a big bouquet of cactus
7 March, 2008
A Leonard Cohen phase is coming on. I can feel it. My iPod is presently about 75% hiphop; that percentage has been creeping higher and higher over the last few months, and I’m reaching saturation. This is how I do music: several months of immersion in an artist or genre, then on to either the next thing or revisit an old thing and immerse in that. (I’ll have to make it back in time for Mr. tha Funkee Homosapien’s concert at the 9:30, though.)
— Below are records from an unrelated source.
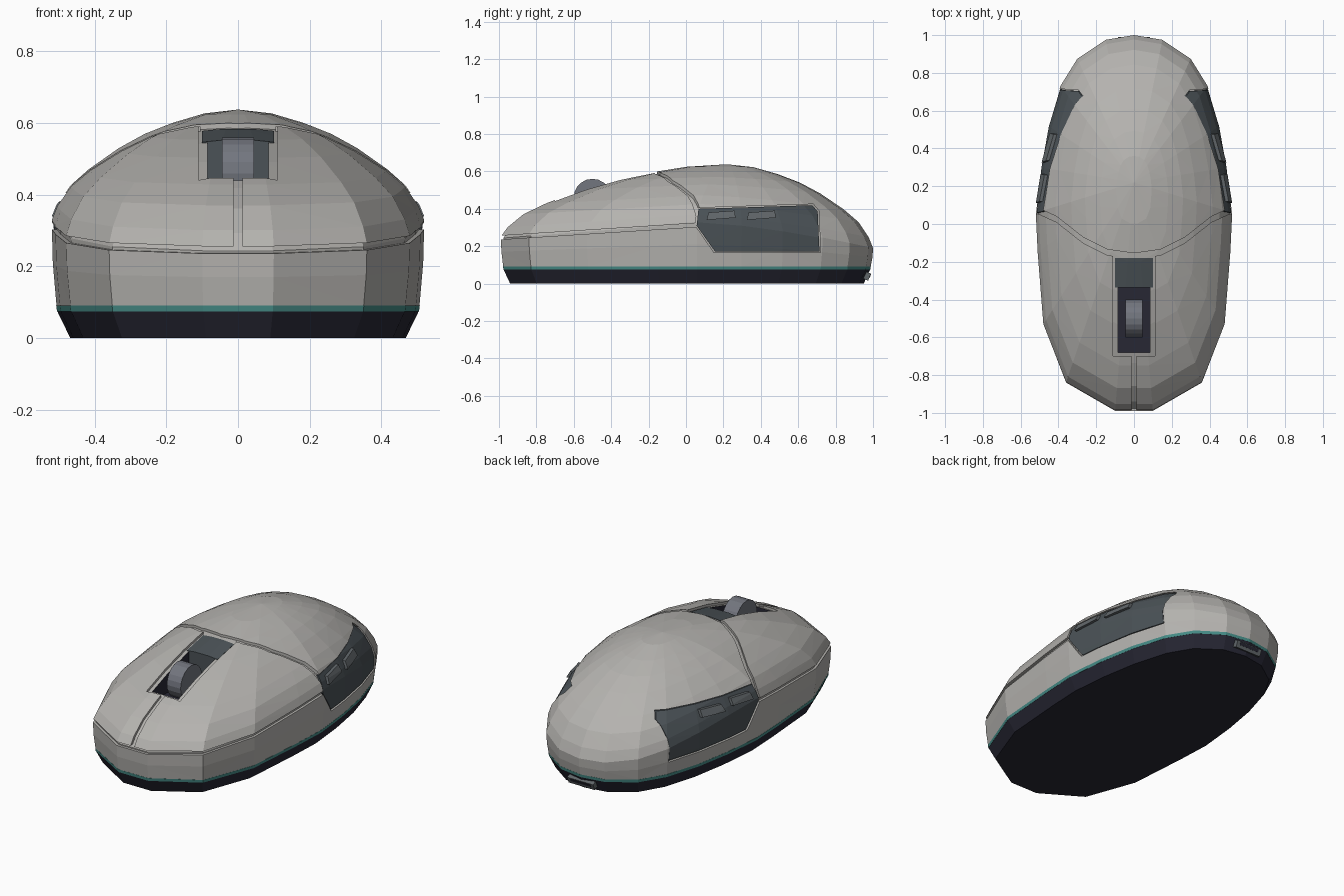
import bpy, bmesh, math
from mathutils import Matrix

cube = bpy.data.objects.get("Cube")
if cube:
    bpy.data.objects.remove(cube, do_unlink=True)


def material(name, r, g, b):
    m = bpy.data.materials.new(name)
    m.use_nodes = True
    m.diffuse_color = (r, g, b, 1)
    bsdf = next(n for n in m.node_tree.nodes if n.type == 'BSDF_PRINCIPLED')
    bsdf.inputs["Base Color"].default_value = (r, g, b, 1)
    return m


GREY = material("warm_grey", .46, .45, .43)
PANEL = material("slate", .07, .085, .095)
BUTTON = material("light_slate", .12, .135, .145)
WHEEL = material("wheel_grey", .17, .18, .21)
NAVY = material("dark_navy", .02, .02, .034)
TEAL = material("teal", .06, .26, .24)

# Plan outline, right half from the back to the front, then mirrored
HALF = [(.15, .975), (.3, .875), (.39, .73), (.455, .52), (.495, .3), (.52, .06),
        (.51, -.15), (.48, -.53), (.36, -.84), (.1, -.99)]
OUTLINE = [(0, 1)] + HALF + [(-x, y) for x, y in reversed(HALF)]
# Dome section: distance from the crown, relative height
DOME = [(.97, .13), (.9, .31), (.8, .46), (.64, .65), (.5, .78), (.35, .88), (.18, .965)]
CROWN_Y, CROWN_Z, RIM = .22, .638, .09


def finish(name, bm, mat):
    bmesh.ops.recalc_face_normals(bm, faces=bm.faces)
    me = bpy.data.meshes.new(name)
    bm.to_mesh(me)
    bm.free()
    if mat:
        me.materials.append(mat)
    ob = bpy.data.objects.new(name, me)
    bpy.context.collection.objects.link(ob)
    return ob


def loft(name, rings, mat, apex=None):
    bm = bmesh.new()
    rows = [[bm.verts.new(p) for p in ring] for ring in rings]
    n = len(rows[0])
    for a, b in zip(rows, rows[1:]):
        for i in range(n):
            j = (i + 1) % n
            bm.faces.new((a[i], a[j], b[j], b[i]))
    bm.faces.new(rows[0])
    if apex:
        tip = bm.verts.new(apex)
        for i in range(n):
            bm.faces.new((rows[-1][i], rows[-1][(i + 1) % n], tip))
        bmesh.ops.triangulate(bm, faces=bm.faces)
    else:
        bm.faces.new(rows[-1])
    return finish(name, bm, mat)


def prism(pts, axis, lo, hi):
    """Cutter: a polygon in the yz plane (axis x) or the xy plane (axis z), extruded."""
    def place(p, h):
        return (h, *p) if axis == 'x' else (*p, h)
    ob = loft("cutter", [[place(p, h) for p in pts] for h in (lo, hi)], None)
    ob.hide_render = True
    return ob


def box(x, y0, y1, z0, z1):
    return prism([(-x, y0), (x, y0), (x, y1), (-x, y1)], 'z', z0, z1)


def boolean(ob, cutter, op='DIFFERENCE'):
    mod = ob.modifiers.new("cut", 'BOOLEAN')
    mod.operation, mod.object, mod.solver = op, cutter, 'EXACT'
    bpy.context.view_layer.objects.active = ob
    bpy.ops.object.modifier_apply(modifier=mod.name)
    bpy.data.objects.remove(cutter, do_unlink=True)


def ring(d, z):
    return [(x * (1 - 2 * d), y * (1 - d), z) for x, y in OUTLINE]


def shoulder(y):
    """Height of the widest line at each y."""
    if y < .06:
        return .25 + .08 * (y + 1) / 1.06
    return .33 - .14 * ((y - .06) / .94) ** 1.5


def shell(name, d, mat):
    """Whole upper body, shrunk inwards by d."""
    low = RIM + max(d, 0) * .4
    rim = [shoulder(y) - d / 2 for x, y in OUTLINE]
    rings = []
    for f, e in ((0, .013), (.5, .003), (1, 0)):
        rings.append([(x, y, low + (z - low) * f)
                      for (x, y, _), z in zip(ring(d + e, 0), rim)])
    for r, g in DOME:
        rings.append([(x * r, CROWN_Y + (y - CROWN_Y) * r, z + (CROWN_Z - d - z) * g)
                      for (x, y, _), z in zip(ring(d, 0), rim)])
    return loft(name, rings, mat, (0, CROWN_Y, CROWN_Z - d))


def inlay(name, d, cutter, mat):
    """A piece of the body surface, offset by d and trimmed to a cutter."""
    ob = shell(name, d, mat)
    boolean(ob, cutter, 'INTERSECT')
    return ob


# Base and accent strip
loft("base", [ring(.05, 0), ring(.015, .075)], NAVY)
loft("accent_strip", [ring(.0145, .074), ring(.012, .091)], TEAL)

# Outer shell with seams, side openings and wheel slot
SIDE = [(.05, .31), (.06, .405), (.68, .425), (.71, .39), (.72, .165), (.15, .165)]
SEAM = [(.6, .1), (.52, .06), (.41, .01), (.27, -.1), (.14, -.165), (0, -.185)]
SEAM += [(-x, y) for x, y in reversed(SEAM[:-1])]
body = shell("body_shell", 0, GREY)
boolean(body, prism([(-1.1, .229), (.07, .304), (.07, .324), (-1.1, .249)], 'x', -1, 1))
boolean(body, prism(SEAM + [(x, y + .03) for x, y in reversed(SEAM)], 'z', .316, 1))
boolean(body, box(.012, -1.1, -.69, .24, 1))
boolean(body, box(.11, -.7, -.17, .37, 1))
boolean(body, prism(SIDE, 'x', -1, 1))

# Inner core: the floor of the seams, with the wheel well painted dark
core = shell("inner_core", .014, GREY)
boolean(core, box(.085, -.68, -.19, .38, 1))
core.data.materials.append(NAVY)
for p in core.data.polygons:
    c = p.center
    wall = abs(p.normal.z) < .1 or c.z < .4
    if abs(c.x) < .09 and -.685 < c.y < -.18 and c.z > .37 and wall:
        p.material_index = 1

# Plate behind the wheel
inlay("wheel_plate", .011, box(.1, -.335, -.18, .42, 1), PANEL)

# Side panels and side buttons, both sides at once
my, mz = .4, .3
inner = [(my + (y - my) * .98, mz + (z - mz) * .95) for y, z in SIDE]
inlay("side_panels", .005, prism(inner, 'x', -1, 1), PANEL)
for name, y in (("front_side_buttons", .11), ("rear_side_buttons", .325)):
    rect = [(y, .34), (y + .155, .352), (y + .15, .39), (y + .01, .38)]
    inlay(name, -.008, prism(rect, 'x', -1, 1), BUTTON)

# Scroll wheel
bm = bmesh.new()
bmesh.ops.create_cone(bm, cap_ends=True, segments=20, radius1=.1, radius2=.1, depth=.09,
                      matrix=Matrix.Translation((0, -.5, .46)) @ Matrix.Rotation(math.pi / 2, 4, 'Y'))
finish("scroll_wheel", bm, WHEEL)


# Rear socket: a tilted frame with a dark opening
def block(name, size, y, mat):
    bm = bmesh.new()
    bmesh.ops.create_cube(bm, size=1, matrix=Matrix.Translation((0, y, .042))
                          @ Matrix.Rotation(-.4, 4, 'X') @ Matrix.Diagonal((*size, 1)))
    return finish(name, bm, mat)


block("rear_socket", (.17, .04, .04), .963, BUTTON)
block("socket_opening", (.13, .008, .018), .982, NAVY)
Cohen is, for me, an old thing. It dates back to around 1988. My mother had two albums on heavy rotation: Jennifer Warnes and Leonard Cohen’s Famous Blue Raincoat and Leonard Cohen’s I’m Your Man. And when I say heavy rotation, I mean: NOTHING else in the CD player. Nothing. I was 12 years old and my family was on a nickname basis with the man (we called the first album “Jenny sings Lenny”). I looked high and low for a blue raincoat of my own (no luck, even now when I don’t want one anymore). And it wasn’t even young-poet-living-in-Greece “Suzanne” Leonard Cohen, but darker, aging, “Ain’t no cure for love” Leonard Cohen. That can’t have been good for my perceptions of romance and adult relationships. (Srsly. I was reading Bop and Seventeen, listening to Tiffany and the Dirty Dancing soundtrack, and singing along to “Or I’d crawl to you baby and I’d fall at your feet/And I’d howl at your beauty like a dog in heat/And I’d claw at your heart and I’d tear at your sheets/And say please…(please…)”)
Still, those albums were my mom’s. They still feel that way. But when the tribute album “I’m Your Fan” came out…that was mine. REM! James! The PIXIES, fer chrissakes! Yeah, that’s the one I’ll put on my iPod first, it’s how I start. We’ll see where I go after that.
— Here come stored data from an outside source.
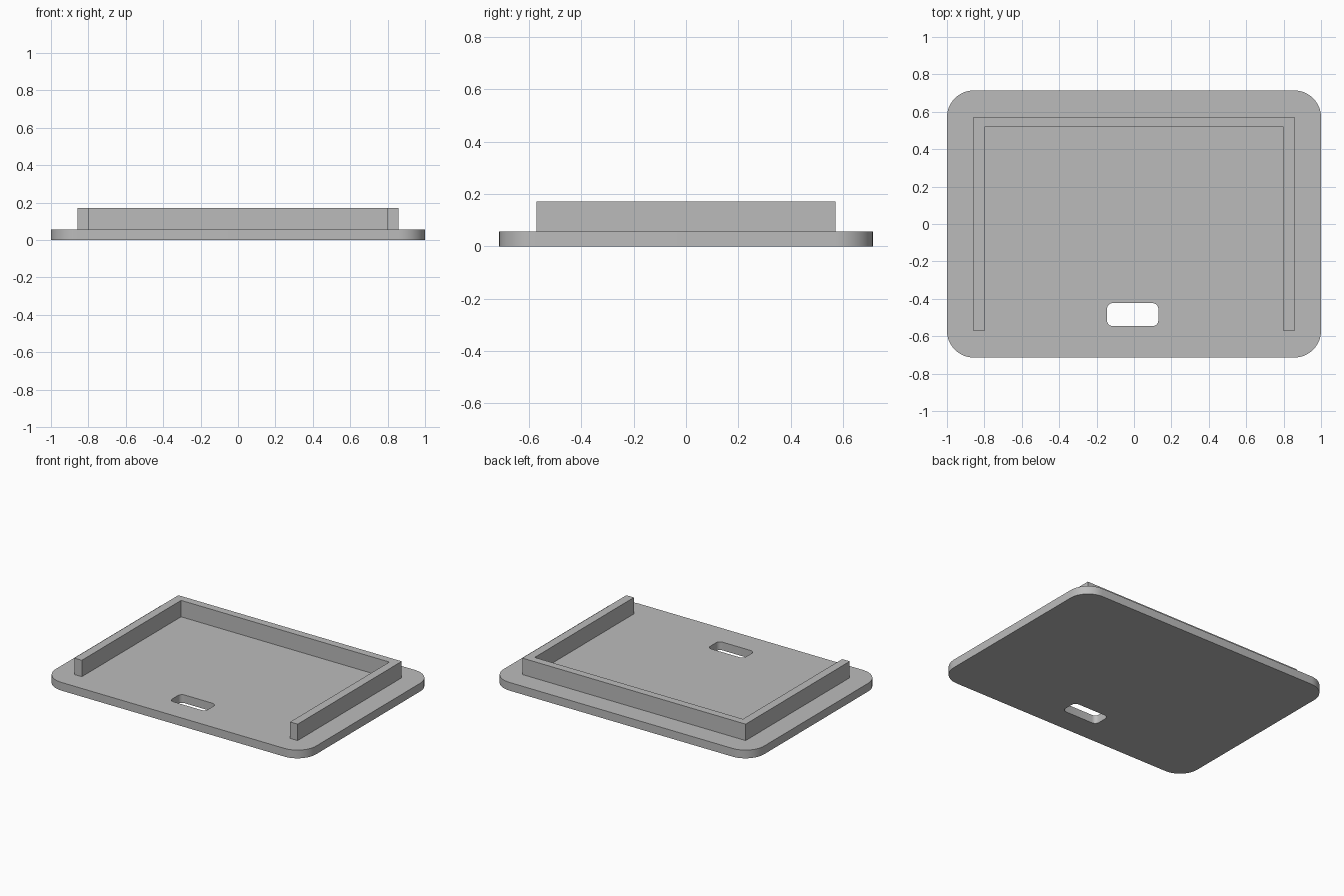
import bpy
import bmesh
from math import cos, sin, pi, radians

cube = bpy.data.objects.get("Cube")
if cube:
    bpy.data.objects.remove(cube, do_unlink=True)

grey = bpy.data.materials.new("plain grey")
grey.use_nodes = True
grey.diffuse_color = (0.5, 0.5, 0.5, 1)
grey.node_tree.nodes["Principled BSDF"].inputs["Base Color"].default_value = (0.5, 0.5, 0.5, 1)


def rounded_rect(x0, x1, y0, y1, radius, steps):
    """Counter-clockwise outline with arc corners."""
    centres = [(x1 - radius, y1 - radius), (x0 + radius, y1 - radius),
               (x0 + radius, y0 + radius), (x1 - radius, y0 + radius)]
    return [(cx + radius * cos(a), cy + radius * sin(a))
            for q, (cx, cy) in enumerate(centres)
            for a in [(q + i / steps) * pi / 2 for i in range(steps + 1)]]


def prism(name, outline, z0, z1):
    """Extrude a flat outline from z0 up to z1."""
    bm = bmesh.new()
    base = bm.faces.new([bm.verts.new((x, y, z0)) for x, y in outline])
    top = bmesh.ops.extrude_face_region(bm, geom=[base], use_keep_orig=True)["geom"]
    verts = [g for g in top if isinstance(g, bmesh.types.BMVert)]
    bmesh.ops.translate(bm, verts=verts, vec=(0, 0, z1 - z0))
    bmesh.ops.recalc_face_normals(bm, faces=bm.faces)
    mesh = bpy.data.meshes.new(name)
    bm.to_mesh(mesh)
    bm.free()
    mesh.materials.append(grey)
    obj = bpy.data.objects.new(name, mesh)
    bpy.context.collection.objects.link(obj)
    return obj


PLATE_TOP, WALL_TOP = 0.057, 0.171

# Base plate with rounded corners
plate = prism("base_plate", rounded_rect(-1, 1, -0.714, 0.714, 0.143, 12), 0, PLATE_TOP)

# Rounded slot cut through the plate near the front
cutter = prism("slot_cutter", rounded_rect(-0.144, 0.13, -0.546, -0.423, 0.03, 6), -0.1, 0.15)
cutter.hide_render = True
cut = plate.modifiers.new("slot", "BOOLEAN")
cut.operation = "DIFFERENCE"
cut.solver = "EXACT"
cut.object = cutter
bpy.context.view_layer.objects.active = plate
plate.select_set(True)
bpy.ops.object.modifier_apply(modifier=cut.name)
bpy.data.objects.remove(cutter, do_unlink=True)
bpy.ops.object.shade_smooth_by_angle(angle=radians(30))

# Three-sided rim, open at the front
ox, ix, front, back, inner_back = 0.858, 0.8, -0.571, 0.571, 0.518
prism("rim_wall", [(-ox, front), (-ix, front), (-ix, inner_back), (ix, inner_back),
                   (ix, front), (ox, front), (ox, back), (-ox, back)], PLATE_TOP, WALL_TOP)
This all was inspired by stumbling upon this paper on my blogadventures today: “It Doesn’t Matter Which You Heard”: the Curious Cultural Journey of Leonard Cohen’s “Hallelujah”. I know you’ve heard this song. THREE-YEAR-OLDS have heard this song. It’s a nice analysis of why, exactly, I know that you’ve heard the song.
Yeah, so I read that and my Cohen phase began. Since the internets it always seems to include reading this interview. I bring you an excerpt that always makes me smile. Have a good weekend, all.
MUSICIAN: I understand that somehow during the course of your travels you ended up in Cuba during the Bay of Pigs invasion.
COHEN: … I went down there and immediately found myself accurately described as a “bourgeois individualist poet.” I said, “That’s right. Suits me to a tee.” I wrote a poem in one of my early books: “The Only Tourist in Havana Turns His Thoughts Homeward.”
I was walking on the beach in the middle of one night and was suddenly surrounded by about 11 guys with Czechoslovakian submachine guns; I was an American who didn’t speak Spanish, and they thought I was the first guy off the landing boat. I was the first guy arrested. It was a bit tricky to sort this thing out. But they happened to be very gracious. Wherever they took me, by the end of the night we were drinking toasts to each other and “the friendship of the people,” and they let me go.
A little later it hit the newspapers in North America that the airport had been bombed. I’m in this little seedy hotel in Havana and somebody knocks on my door and says, “You have to go down to the Canadian consulate right away.” They don’t like the look of me there because I really do look like a Cuban revolutionary – I had a beard and wore khakis. Finally I’m brought in to one of the secretaries of the consulate – I’m pretending to be pretty tough. And he says to me, “Mr. Cohen. Your mother is very worried about you.”